The pathway across the bridge is extremely wide, with a wide open view to the sky and the river valley. It’s like a promenade. Below the bridge is a paved pathway leading to the trail that eventually becomes Skunk Hollow, which I will take next week sometime, especially as the new Indigenous Park is scheduled to open at the former Queen Elizabeth Pool area. There is also an unpaved path that is closer to the river and actually leads to the shore. The stairs are nice. The replanted foliage is nice. I give it a 10.

This path from the university to the Walterdale Bridge used to be my main river valley commute. There are trails leading off to other areas, in particular the trail that skirts around Rossdale beside the north side of the river (which is still blocked off), but this was the one that most often got me home.

I missed it.

For the first time in over five years, that trail got me home yesterday, but circuitously. I took a few photos of the bridge and then carried on the far path to Rossdale and then Louise McKinney Park, which is currently cut in half by the Valley Line LRT construction. It was wonderful to walk such familiar paths again. Once I was in McKinney, I took the stairs to downtown and then walked home from there.

Rossdale, headed toward the Low Level Bridge

We’re having a bit of a reprieve from the cool weather that hit us like a bang mid-August. It’s been cool and rainy ever since, with a few sunny days thrown in. Yesterday (Thursday) and today, however, it’s beautiful and warm (21C and 25C, respectively). A smattering of yellow here and there, and a bit of crunch underfoot, but for the most part, visually it still looks like late summer.

North Saskatchewan River from Louise McKinney Park

Red leaves, Louise McKinney Park

There were no posts in August.

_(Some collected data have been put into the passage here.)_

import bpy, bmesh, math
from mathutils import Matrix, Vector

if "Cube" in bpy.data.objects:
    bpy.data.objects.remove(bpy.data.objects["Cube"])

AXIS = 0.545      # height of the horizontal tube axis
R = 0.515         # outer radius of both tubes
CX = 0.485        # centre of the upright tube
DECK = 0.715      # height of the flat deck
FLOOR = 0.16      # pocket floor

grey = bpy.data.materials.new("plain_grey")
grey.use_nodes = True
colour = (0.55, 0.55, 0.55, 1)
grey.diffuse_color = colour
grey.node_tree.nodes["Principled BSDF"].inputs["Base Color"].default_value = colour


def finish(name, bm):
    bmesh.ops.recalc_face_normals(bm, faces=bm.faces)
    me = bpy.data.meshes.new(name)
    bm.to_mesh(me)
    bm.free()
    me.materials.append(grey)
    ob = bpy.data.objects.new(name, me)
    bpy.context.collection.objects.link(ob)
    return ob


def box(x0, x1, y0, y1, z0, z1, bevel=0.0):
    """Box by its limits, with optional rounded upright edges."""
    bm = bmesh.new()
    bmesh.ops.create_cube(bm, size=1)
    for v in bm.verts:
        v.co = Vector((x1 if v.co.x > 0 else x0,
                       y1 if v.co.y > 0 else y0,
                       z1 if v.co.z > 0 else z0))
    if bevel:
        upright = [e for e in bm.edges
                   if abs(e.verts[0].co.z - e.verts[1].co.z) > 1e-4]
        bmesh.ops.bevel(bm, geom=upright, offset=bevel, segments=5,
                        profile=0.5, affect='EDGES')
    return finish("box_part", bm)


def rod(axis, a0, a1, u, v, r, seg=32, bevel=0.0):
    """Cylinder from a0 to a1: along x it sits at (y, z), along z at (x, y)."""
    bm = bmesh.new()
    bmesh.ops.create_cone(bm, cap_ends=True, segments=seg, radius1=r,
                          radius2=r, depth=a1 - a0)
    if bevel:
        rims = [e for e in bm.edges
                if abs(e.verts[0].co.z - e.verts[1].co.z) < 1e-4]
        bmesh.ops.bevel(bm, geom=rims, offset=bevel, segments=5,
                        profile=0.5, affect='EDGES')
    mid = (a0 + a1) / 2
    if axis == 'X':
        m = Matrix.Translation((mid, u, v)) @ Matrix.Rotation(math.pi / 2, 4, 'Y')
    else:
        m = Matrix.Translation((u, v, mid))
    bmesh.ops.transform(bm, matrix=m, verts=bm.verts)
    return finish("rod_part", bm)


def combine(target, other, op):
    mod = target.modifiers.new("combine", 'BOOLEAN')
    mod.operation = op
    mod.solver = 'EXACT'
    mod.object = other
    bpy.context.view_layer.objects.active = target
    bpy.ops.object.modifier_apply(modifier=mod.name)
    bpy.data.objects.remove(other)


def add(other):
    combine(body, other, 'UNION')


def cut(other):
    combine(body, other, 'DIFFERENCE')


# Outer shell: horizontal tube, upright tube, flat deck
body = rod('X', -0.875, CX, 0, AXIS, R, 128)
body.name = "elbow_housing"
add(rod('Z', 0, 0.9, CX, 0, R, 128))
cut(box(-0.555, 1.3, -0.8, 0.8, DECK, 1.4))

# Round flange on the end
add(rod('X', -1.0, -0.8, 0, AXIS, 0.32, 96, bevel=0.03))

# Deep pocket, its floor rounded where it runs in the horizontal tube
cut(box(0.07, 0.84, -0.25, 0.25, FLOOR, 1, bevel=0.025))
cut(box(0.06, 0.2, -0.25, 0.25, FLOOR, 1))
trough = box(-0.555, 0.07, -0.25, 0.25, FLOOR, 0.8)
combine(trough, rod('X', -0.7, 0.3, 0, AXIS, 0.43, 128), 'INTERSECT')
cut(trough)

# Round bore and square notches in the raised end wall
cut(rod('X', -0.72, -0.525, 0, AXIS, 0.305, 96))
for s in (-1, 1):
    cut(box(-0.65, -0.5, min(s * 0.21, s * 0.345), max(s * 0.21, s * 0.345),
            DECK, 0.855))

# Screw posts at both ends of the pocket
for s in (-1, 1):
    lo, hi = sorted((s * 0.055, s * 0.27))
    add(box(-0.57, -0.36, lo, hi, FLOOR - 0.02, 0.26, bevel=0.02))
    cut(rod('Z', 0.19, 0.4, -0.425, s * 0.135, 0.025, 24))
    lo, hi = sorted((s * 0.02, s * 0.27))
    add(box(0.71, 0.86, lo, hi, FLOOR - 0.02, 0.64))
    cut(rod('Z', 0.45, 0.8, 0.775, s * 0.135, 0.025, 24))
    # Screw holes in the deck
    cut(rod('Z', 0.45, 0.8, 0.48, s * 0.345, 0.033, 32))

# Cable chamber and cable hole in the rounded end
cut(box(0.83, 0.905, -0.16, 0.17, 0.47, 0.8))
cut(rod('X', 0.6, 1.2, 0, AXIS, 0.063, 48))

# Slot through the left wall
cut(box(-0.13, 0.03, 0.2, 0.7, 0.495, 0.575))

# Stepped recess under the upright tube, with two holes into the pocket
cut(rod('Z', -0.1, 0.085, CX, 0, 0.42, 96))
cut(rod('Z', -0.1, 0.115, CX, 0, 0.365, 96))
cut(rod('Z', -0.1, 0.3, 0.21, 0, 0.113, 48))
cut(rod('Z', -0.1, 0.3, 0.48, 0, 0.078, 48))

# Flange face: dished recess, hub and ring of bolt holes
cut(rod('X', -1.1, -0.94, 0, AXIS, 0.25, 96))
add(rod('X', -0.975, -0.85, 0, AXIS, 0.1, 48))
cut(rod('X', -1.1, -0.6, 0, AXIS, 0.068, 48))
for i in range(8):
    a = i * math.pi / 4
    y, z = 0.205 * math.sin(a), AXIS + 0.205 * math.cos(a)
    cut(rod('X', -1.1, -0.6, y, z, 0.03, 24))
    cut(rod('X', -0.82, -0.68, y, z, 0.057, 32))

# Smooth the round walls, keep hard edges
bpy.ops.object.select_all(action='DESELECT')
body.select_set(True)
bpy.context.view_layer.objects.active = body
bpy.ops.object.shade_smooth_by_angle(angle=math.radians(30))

It’s been a rough couple of weeks, and I had little opportunity or inclination to walk in the woods. My sister Barb spent most of August in ICU, and then passed away on Sunday, September 2. She was plagued by Lupus and latterly, COPD, for decades, and in the last few years her body grew increasingly exhausted (but not her mind!). Her lungs struggled to breath and her kidneys shut down, and while she had been on dialysis for a year that too proved to be a burden on her health (although I’m sure it prolonged it for a little while). In the hospital, she was communicative and even sometimes, quite happy. She had reached the stage of acceptance with her failing health. But the last week, and her last 48 hours, were extremely difficult and sad. She was gone by Saturday morning, but her body continued on until Sunday afternoon.

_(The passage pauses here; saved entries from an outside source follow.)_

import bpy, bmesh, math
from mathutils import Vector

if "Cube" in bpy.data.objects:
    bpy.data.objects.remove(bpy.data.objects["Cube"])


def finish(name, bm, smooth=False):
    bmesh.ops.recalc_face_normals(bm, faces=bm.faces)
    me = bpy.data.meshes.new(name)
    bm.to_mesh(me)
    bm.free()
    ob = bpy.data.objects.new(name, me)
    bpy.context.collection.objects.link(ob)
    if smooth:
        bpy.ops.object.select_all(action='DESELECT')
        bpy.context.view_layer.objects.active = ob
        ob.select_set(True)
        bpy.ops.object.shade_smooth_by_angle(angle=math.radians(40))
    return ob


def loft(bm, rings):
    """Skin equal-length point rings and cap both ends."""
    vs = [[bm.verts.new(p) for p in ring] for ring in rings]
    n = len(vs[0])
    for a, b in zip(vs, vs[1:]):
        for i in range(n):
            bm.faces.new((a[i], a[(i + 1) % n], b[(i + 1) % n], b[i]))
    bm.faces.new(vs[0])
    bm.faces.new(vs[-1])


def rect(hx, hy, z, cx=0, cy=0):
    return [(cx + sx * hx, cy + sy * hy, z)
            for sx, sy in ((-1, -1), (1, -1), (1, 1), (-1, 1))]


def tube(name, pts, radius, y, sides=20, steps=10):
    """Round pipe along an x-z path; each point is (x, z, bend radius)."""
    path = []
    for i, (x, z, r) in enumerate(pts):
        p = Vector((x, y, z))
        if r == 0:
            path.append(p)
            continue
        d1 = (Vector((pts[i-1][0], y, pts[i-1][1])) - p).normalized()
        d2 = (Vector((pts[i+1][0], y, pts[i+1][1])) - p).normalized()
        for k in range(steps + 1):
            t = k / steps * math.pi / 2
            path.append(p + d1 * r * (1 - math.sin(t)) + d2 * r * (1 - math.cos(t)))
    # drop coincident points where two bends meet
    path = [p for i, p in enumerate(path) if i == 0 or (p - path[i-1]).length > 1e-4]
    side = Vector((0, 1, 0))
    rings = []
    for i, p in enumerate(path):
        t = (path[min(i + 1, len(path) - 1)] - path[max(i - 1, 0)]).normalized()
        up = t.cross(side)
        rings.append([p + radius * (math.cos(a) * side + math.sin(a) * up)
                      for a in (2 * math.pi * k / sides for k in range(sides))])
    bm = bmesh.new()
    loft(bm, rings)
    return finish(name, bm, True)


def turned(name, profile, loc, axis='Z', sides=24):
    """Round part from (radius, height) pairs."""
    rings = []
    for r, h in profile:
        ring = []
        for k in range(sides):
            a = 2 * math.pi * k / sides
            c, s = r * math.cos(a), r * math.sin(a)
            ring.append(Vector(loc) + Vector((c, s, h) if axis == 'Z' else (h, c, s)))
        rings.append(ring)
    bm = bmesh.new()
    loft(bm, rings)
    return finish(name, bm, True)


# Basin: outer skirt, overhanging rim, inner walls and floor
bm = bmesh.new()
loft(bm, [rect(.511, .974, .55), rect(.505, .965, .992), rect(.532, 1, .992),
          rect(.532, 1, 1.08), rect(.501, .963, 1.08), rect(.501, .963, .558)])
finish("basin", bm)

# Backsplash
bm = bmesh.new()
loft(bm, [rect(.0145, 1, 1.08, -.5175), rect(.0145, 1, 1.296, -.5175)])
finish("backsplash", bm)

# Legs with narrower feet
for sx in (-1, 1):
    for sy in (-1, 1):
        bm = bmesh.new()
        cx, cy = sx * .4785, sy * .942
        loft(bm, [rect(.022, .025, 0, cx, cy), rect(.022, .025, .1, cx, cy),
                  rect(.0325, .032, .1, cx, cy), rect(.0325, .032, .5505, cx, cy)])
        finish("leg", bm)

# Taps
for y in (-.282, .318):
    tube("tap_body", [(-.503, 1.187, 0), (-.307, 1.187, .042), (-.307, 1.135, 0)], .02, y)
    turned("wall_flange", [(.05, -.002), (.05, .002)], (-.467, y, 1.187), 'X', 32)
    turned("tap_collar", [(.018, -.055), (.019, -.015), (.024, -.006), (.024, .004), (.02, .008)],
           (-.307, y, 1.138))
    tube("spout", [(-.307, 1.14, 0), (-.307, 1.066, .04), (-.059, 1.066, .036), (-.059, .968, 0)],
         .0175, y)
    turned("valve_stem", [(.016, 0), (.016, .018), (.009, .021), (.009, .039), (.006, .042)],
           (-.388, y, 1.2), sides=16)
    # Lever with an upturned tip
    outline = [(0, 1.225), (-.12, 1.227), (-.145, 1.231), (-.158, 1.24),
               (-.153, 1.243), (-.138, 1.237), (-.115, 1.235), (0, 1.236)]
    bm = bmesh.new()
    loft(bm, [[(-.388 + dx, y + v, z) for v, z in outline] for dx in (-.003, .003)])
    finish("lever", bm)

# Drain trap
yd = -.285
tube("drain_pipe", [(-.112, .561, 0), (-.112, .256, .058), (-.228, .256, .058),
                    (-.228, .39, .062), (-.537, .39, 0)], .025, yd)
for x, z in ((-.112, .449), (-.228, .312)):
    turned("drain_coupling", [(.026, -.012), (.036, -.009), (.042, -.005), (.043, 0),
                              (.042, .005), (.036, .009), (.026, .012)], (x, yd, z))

Walking has helped to shed some of the grief, but as I have learned (unfortunately), it is something that comes and goes on its own capricious schedule. Rest in peace, Barb.

Sunday Monday

Sharon and gang went out to Elk Island on Sunday morning, and because I had stuff to do, I didn’t go with them and instead, walked in Whitemud Ravine sans dog around noon. I love walking with dogs, but it’s tough to take photos, especially with Stella who doesn’t really stand still. She’s got a lot of puppy curiosity, even though she’s six.

It was a pretty great walk, although hot. I walked through to the other end of the powerline, around the houses, and then into Whitemud Ravine, exiting at the Aspen Gardens trail head. About an hour plus.

Whitemud frog(less) bog

This morning, Sharon, Stella and I drove to Westbrook, and then walked in the ravine for an hour. Stella had a dip in the creek.

I should probably mention that I’ve been back at Sharon’s for a week while repairs to the ceiling and walls in my kitchen and master bathroom are completed. I’m calling it the #Sexwater2018 incident. The jacuzzi tub in the condo above me overflowed (it may have had two people in it at the time) and I had water pouring from my ceilings in the bathroom and kitchen. And so, several weeks later, I’m out while they do the repairs. I should be back tomorrow. I miss my place, especially as I have only been there for a little more than two months, but it’s been nice to spend some time walking with Stella again. She was away with Sharon in Scottsdale for all of February, and one of the last times I walked with her before I moved out, we both wiped out on the ice. There is no ice now, just green, pink and purple. And brown creek water.

17C (but will be 28C)